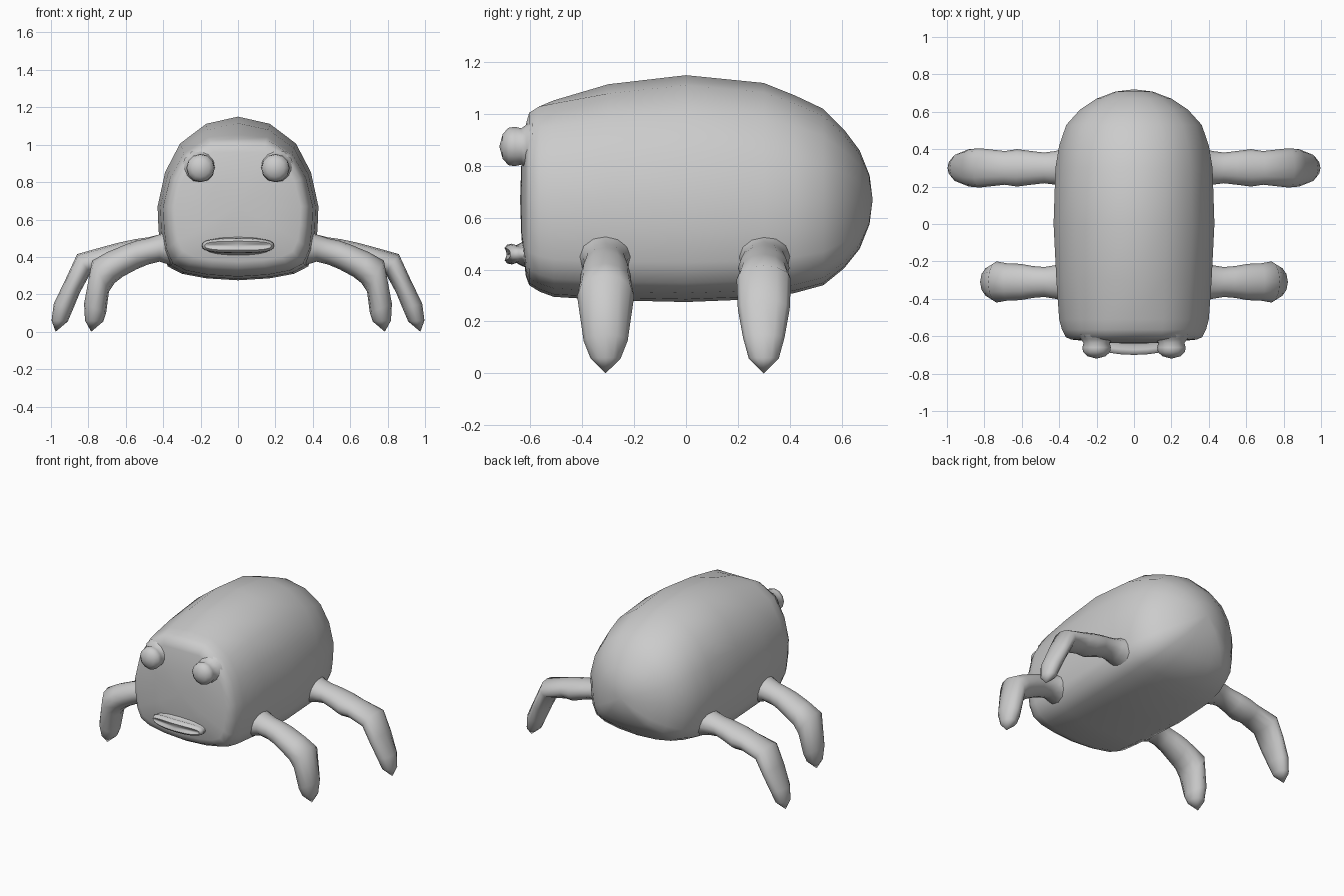
import bpy, bmesh, math

if "Cube" in bpy.data.objects:
    bpy.data.objects.remove(bpy.data.objects["Cube"])


def loft(name, rings, start=None, end=None, angle=60):
    """Skin closed rings of equal length; optional tip points close the ends."""
    bm = bmesh.new()
    vr = [[bm.verts.new(p) for p in r] for r in rings]
    n = len(vr[0])
    for a, b in zip(vr, vr[1:]):
        for i in range(n):
            j = (i + 1) % n
            bm.faces.new((a[i], a[j], b[j], b[i]))
    for ring, tip in ((vr[0], start), (vr[-1], end)):
        if tip is None:
            bm.faces.new(ring)
        else:
            t = bm.verts.new(tip)
            for i in range(n):
                bm.faces.new((ring[i], ring[(i + 1) % n], t))
    bmesh.ops.recalc_face_normals(bm, faces=bm.faces)
    me = bpy.data.meshes.new(name)
    bm.to_mesh(me)
    bm.free()
    ob = bpy.data.objects.new(name, me)
    bpy.context.collection.objects.link(ob)
    bpy.ops.object.select_all(action='DESELECT')
    ob.select_set(True)
    bpy.context.view_layer.objects.active = ob
    bpy.ops.object.shade_smooth_by_angle(angle=math.radians(angle))
    return ob


# Body: one half cross-section, mirrored and scaled along y
HALF = [(0, 1.15), (.17, 1.11), (.31, 1.0), (.39, .84), (.43, .65), (.425, .53),
        (.41, .42), (.375, .345), (.30, .308), (.17, .285), (0, .275)]
SECTION = HALF + [(-x, z) for x, z in HALF[-2:0:-1]]


def section(y, w, top, bottom, flat=0.0, k=1.0):
    pts = []
    for x, z in SECTION:
        if z >= .65:
            zz = min(.67 + (z - .65) / .5 * (top + flat - .67), top)
        else:
            zz = .67 + (z - .65) / .375 * (.67 - bottom)
        pts.append((x * w / .43 * k, y, .67 + (zz - .67) * k))
    return pts


body_rings = [
    section(-.635, .32, .96, .38, .05, .5),
    section(-.618, .335, .96, .375, .05),
    section(-.605, .365, 1.005, .34, .05),
    section(-.565, .385, 1.03, .315, .04),
    section(-.51, .40, 1.053, .295, .02),
    section(-.30, .415, 1.115, .282),
    section(0, .43, 1.15, .275),
    section(.30, .42, 1.12, .287),
    section(.42, .40, 1.072, .31),
    section(.53, .362, 1.02, .34),
    section(.61, .29, .94, .405),
    section(.67, .20, .86, .48),
    section(.708, .10, .765, .575),
]
loft("body", body_rings, (0, -.64, .67), (0, .72, .67))

# Legs: each ring given by its upper point, lower point and half width in y
FRONT = [(.34, .56, .34, .35, .115), (.42, .52, .42, .375, .09), (.48, .50, .48, .36, .08),
         (.54, .487, .54, .335, .085), (.60, .467, .615, .295, .097),
         (.70, .425, .66, .26, .10), (.78, .38, .69, .215, .11),
         (.823, .15, .705, .10, .085), (.818, .06, .72, .055, .058)]
REAR = [(.34, .56, .34, .35, .115), (.42, .52, .42, .375, .09), (.48, .505, .48, .38, .082),
        (.55, .495, .55, .36, .09), (.63, .478, .62, .335, .10),
        (.70, .46, .68, .335, .09), (.86, .415, .79, .31, .105),
        (.92, .285, .845, .21, .10),
        (.985, .15, .88, .125, .08), (.997, .06, .91, .055, .058)]


def leg(name, spec, y, tip, s):
    rings = []
    for tx, tz, bx, bz, w in spec:
        ring = []
        for i in range(12):
            a = 2 * math.pi * i / 12
            c = (1 + math.cos(a)) / 2
            ring.append((s * (bx + (tx - bx) * c), y + w * math.sin(a), bz + (tz - bz) * c))
        rings.append(ring)
    loft(name, rings, end=(s * tip, y, 0))


for side, s in (("left", -1), ("right", 1)):
    leg("front_leg_" + side, FRONT, -.31, .785, s)
    leg("rear_leg_" + side, REAR, .30, .975, s)

    # Eyes: flared stalk ending in a dome
    profile = [(-.59, .10), (-.615, .085), (-.635, .07), (-.66, .076),
               (-.685, .072), (-.707, .048)]
    eye = [[(s * .2 + r * math.cos(a), y, .875 + r * math.sin(a))
            for a in [2 * math.pi * i / 12 for i in range(12)]] for y, r in profile]
    loft("eye_" + side, eye, end=(s * .2, -.72, .875))


# Mouth: rounded lip outline with a shallow groove inside
def lip(y, w, h):
    pts = []
    for i in range(24):
        a = 2 * math.pi * i / 24
        c, q = math.cos(a), math.sin(a)
        x = w * math.copysign(abs(c) ** .7, c)
        z = h * math.copysign(abs(q) ** .7, q)
        pts.append((x, y + .025 * (x / .19) ** 2, .46 + z))
    return pts


loft("mouth", [lip(-.60, .21, .06), lip(-.635, .195, .045), lip(-.655, .185, .034),
               lip(-.672, .193, .04), lip(-.69, .188, .036), lip(-.70, .178, .024),
               lip(-.694, .165, .010)], end=(0, -.692, .46))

▶ [Task brief] What you return must match each record exactly and contain no images.

▶ [Exercise answer]
import bpy, bmesh, math

if "Cube" in bpy.data.objects:
    bpy.data.objects.remove(bpy.data.objects["Cube"])


def loft(name, rings, start=None, end=None, angle=60):
    """Skin closed rings of equal length; optional tip points close the ends."""
    bm = bmesh.new()
    vr = [[bm.verts.new(p) for p in r] for r in rings]
    n = len(vr[0])
    for a, b in zip(vr, vr[1:]):
        for i in range(n):
            j = (i + 1) % n
            bm.faces.new((a[i], a[j], b[j], b[i]))
    for ring, tip in ((vr[0], start), (vr[-1], end)):
        if tip is None:
            bm.faces.new(ring)
        else:
            t = bm.verts.new(tip)
            for i in range(n):
                bm.faces.new((ring[i], ring[(i + 1) % n], t))
    bmesh.ops.recalc_face_normals(bm, faces=bm.faces)
    me = bpy.data.meshes.new(name)
    bm.to_mesh(me)
    bm.free()
    ob = bpy.data.objects.new(name, me)
    bpy.context.collection.objects.link(ob)
    bpy.ops.object.select_all(action='DESELECT')
    ob.select_set(True)
    bpy.context.view_layer.objects.active = ob
    bpy.ops.object.shade_smooth_by_angle(angle=math.radians(angle))
    return ob


# Body: one half cross-section, mirrored and scaled along y
HALF = [(0, 1.15), (.17, 1.11), (.31, 1.0), (.39, .84), (.43, .65), (.425, .53),
        (.41, .42), (.375, .345), (.30, .308), (.17, .285), (0, .275)]
SECTION = HALF + [(-x, z) for x, z in HALF[-2:0:-1]]


def section(y, w, top, bottom, flat=0.0, k=1.0):
    pts = []
    for x, z in SECTION:
        if z >= .65:
            zz = min(.67 + (z - .65) / .5 * (top + flat - .67), top)
        else:
            zz = .67 + (z - .65) / .375 * (.67 - bottom)
        pts.append((x * w / .43 * k, y, .67 + (zz - .67) * k))
    return pts


body_rings = [
    section(-.635, .32, .96, .38, .05, .5),
    section(-.618, .335, .96, .375, .05),
    section(-.605, .365, 1.005, .34, .05),
    section(-.565, .385, 1.03, .315, .04),
    section(-.51, .40, 1.053, .295, .02),
    section(-.30, .415, 1.115, .282),
    section(0, .43, 1.15, .275),
    section(.30, .42, 1.12, .287),
    section(.42, .40, 1.072, .31),
    section(.53, .362, 1.02, .34),
    section(.61, .29, .94, .405),
    section(.67, .20, .86, .48),
    section(.708, .10, .765, .575),
]
loft("body", body_rings, (0, -.64, .67), (0, .72, .67))

# Legs: each ring given by its upper point, lower point and half width in y
FRONT = [(.34, .56, .34, .35, .115), (.42, .52, .42, .375, .09), (.48, .50, .48, .36, .08),
         (.54, .487, .54, .335, .085), (.60, .467, .615, .295, .097),
         (.70, .425, .66, .26, .10), (.78, .38, .69, .215, .11),
         (.823, .15, .705, .10, .085), (.818, .06, .72, .055, .058)]
REAR = [(.34, .56, .34, .35, .115), (.42, .52, .42, .375, .09), (.48, .505, .48, .38, .082),
        (.55, .495, .55, .36, .09), (.63, .478, .62, .335, .10),
        (.70, .46, .68, .335, .09), (.86, .415, .79, .31, .105),
        (.92, .285, .845, .21, .10),
        (.985, .15, .88, .125, .08), (.997, .06, .91, .055, .058)]


def leg(name, spec, y, tip, s):
    rings = []
    for tx, tz, bx, bz, w in spec:
        ring = []
        for i in range(12):
            a = 2 * math.pi * i / 12
            c = (1 + math.cos(a)) / 2
            ring.append((s * (bx + (tx - bx) * c), y + w * math.sin(a), bz + (tz - bz) * c))
        rings.append(ring)
    loft(name, rings, end=(s * tip, y, 0))


for side, s in (("left", -1), ("right", 1)):
    leg("front_leg_" + side, FRONT, -.31, .785, s)
    leg("rear_leg_" + side, REAR, .30, .975, s)

    # Eyes: flared stalk ending in a dome
    profile = [(-.59, .10), (-.615, .085), (-.635, .07), (-.66, .076),
               (-.685, .072), (-.707, .048)]
    eye = [[(s * .2 + r * math.cos(a), y, .875 + r * math.sin(a))
            for a in [2 * math.pi * i / 12 for i in range(12)]] for y, r in profile]
    loft("eye_" + side, eye, end=(s * .2, -.72, .875))


# Mouth: rounded lip outline with a shallow groove inside
def lip(y, w, h):
    pts = []
    for i in range(24):
        a = 2 * math.pi * i / 24
        c, q = math.cos(a), math.sin(a)
        x = w * math.copysign(abs(c) ** .7, c)
        z = h * math.copysign(abs(q) ** .7, q)
        pts.append((x, y + .025 * (x / .19) ** 2, .46 + z))
    return pts


loft("mouth", [lip(-.60, .21, .06), lip(-.635, .195, .045), lip(-.655, .185, .034),
               lip(-.672, .193, .04), lip(-.69, .188, .036), lip(-.70, .178, .024),
               lip(-.694, .165, .010)], end=(0, -.692, .46))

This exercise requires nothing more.